The ankle sprain – an injury all too familiar to us athletes and non-athletes alike. Often, we take it through the age-old “rest & ice method”, start wriggling our ankle after a few days of limping around and return to play within a week or two. Why then, do we find it more difficult to maintain our balance on the court or field even months after the initial injury?

Ankle inversion injuries (foot twisting inwards) are the most common ankle sprains which can occur during twisting or turning movements, or landing from a height. The sudden twisting of the foot places shearing forces on the ligaments on the outer side of the ankle, resulting in an overstretch, or in more severe cases, tearing of the ligaments.

Pain and swelling often arise from the trauma of an ankle sprain. Subsequent pain-avoidance behaviors, which include limping and limiting movement in the acute phase, can also alter the way we move. Additionally, mechanoreceptors embedded within the ankle joint and ligaments also lose their ability to provide proprioception – the way the body tells where it is in space (this partly explains why you feel wobbly when attempting to balance on the injured leg!). These changes often result in compensatory movements, which may over time lead to tissue adaptation further up the kinetic chains of our body. Left unaddressed, these deficits in neuromuscular control contribute to a higher risk for recurrent injury, leading to chronic ankle instability.
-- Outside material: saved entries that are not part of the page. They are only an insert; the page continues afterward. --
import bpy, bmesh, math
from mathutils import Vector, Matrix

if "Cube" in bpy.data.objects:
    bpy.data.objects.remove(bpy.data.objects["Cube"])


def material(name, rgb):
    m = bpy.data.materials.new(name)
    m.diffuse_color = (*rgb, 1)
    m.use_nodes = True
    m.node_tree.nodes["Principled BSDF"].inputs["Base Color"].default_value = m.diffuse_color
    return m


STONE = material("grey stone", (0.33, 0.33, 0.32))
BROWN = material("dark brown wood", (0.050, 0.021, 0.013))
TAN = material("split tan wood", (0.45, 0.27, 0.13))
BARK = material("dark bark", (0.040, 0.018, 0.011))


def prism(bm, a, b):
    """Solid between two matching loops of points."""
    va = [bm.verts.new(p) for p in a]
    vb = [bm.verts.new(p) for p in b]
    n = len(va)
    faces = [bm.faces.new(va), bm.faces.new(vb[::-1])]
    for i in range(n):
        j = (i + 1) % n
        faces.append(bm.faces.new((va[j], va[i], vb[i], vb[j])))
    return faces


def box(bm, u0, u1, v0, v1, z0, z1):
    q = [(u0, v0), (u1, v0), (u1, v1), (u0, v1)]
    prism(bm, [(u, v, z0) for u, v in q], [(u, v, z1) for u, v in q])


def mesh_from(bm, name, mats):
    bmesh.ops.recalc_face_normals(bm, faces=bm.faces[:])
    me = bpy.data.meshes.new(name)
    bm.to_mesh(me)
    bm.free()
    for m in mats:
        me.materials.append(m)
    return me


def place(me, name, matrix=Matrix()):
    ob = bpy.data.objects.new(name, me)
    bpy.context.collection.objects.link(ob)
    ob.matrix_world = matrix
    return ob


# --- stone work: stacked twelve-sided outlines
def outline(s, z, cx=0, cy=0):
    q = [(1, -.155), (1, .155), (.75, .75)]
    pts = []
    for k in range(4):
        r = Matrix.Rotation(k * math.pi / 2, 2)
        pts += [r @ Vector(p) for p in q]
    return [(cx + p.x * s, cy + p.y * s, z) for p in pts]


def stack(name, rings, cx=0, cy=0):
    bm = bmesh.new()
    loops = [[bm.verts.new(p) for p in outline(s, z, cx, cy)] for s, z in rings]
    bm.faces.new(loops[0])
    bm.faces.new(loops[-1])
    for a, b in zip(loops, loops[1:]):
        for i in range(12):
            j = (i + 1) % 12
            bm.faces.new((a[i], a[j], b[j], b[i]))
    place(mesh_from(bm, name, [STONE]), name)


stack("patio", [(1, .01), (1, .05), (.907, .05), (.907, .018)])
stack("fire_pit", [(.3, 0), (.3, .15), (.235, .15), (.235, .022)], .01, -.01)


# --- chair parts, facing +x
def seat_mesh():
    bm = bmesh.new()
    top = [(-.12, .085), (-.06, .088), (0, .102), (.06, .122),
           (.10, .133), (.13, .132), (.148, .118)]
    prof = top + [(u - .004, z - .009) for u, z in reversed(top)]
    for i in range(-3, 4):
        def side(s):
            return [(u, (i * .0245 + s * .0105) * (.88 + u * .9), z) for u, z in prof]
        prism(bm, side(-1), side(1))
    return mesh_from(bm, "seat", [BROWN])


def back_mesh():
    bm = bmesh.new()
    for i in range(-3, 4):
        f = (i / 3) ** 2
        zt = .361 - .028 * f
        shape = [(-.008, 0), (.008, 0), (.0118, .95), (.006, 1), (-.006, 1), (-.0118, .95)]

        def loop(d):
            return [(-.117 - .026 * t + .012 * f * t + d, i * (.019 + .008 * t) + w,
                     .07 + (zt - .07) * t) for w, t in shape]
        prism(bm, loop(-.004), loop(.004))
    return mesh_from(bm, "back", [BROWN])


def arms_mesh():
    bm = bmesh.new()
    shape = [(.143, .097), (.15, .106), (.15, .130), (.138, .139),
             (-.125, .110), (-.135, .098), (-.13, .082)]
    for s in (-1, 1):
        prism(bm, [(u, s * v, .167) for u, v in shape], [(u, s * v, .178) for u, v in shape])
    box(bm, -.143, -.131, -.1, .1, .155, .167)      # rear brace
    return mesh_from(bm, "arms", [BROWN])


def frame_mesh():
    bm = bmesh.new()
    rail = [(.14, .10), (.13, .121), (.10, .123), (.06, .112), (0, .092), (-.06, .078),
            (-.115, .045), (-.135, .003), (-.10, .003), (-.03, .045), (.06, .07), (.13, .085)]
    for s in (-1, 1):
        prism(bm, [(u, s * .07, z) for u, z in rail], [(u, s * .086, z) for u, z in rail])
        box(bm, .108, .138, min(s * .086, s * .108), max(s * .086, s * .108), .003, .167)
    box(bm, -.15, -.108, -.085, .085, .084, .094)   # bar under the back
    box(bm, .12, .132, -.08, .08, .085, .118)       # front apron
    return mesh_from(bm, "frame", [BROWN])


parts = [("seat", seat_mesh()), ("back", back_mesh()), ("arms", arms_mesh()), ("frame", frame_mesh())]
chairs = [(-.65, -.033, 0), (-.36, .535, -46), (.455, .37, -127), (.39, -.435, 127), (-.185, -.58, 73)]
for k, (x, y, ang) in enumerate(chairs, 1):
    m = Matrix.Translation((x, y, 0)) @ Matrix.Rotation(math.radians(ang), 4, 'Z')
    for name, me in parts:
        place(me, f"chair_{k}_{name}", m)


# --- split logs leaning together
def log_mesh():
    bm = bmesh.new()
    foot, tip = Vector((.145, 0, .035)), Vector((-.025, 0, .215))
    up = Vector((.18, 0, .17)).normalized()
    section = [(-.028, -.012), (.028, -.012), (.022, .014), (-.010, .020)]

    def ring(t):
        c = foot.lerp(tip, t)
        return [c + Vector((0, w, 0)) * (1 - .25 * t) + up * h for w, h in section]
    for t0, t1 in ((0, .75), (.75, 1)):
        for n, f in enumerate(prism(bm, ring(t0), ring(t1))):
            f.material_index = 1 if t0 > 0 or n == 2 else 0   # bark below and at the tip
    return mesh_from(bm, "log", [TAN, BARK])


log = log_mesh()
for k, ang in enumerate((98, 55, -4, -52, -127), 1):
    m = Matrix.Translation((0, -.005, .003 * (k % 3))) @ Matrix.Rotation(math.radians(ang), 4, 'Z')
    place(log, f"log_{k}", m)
Our physiotherapists will be able to guide you through your recovery and advise on your readiness to return to sport, with a goal of reducing risk for recurrence. This includes an in-depth assessment of your posture, movement, neuromuscular control and other risk factors. Your physio will then guide you through the rehab process which may include swelling management, taping, postural & neuromuscular training, strengthening & proprioceptive exercises to aid your return to sport. Our goal is to have you back in play with a reduced risk for recurrent injuries so that you minimise your injury downtime!


Gribble et al., (2016). Evidence review for the 2016 International Ankle Consortium consensus statement on the prevalence, impact and long-term consequences of lateral ankle sprains. Br J Sports Med, 50 (24), 1496-1505.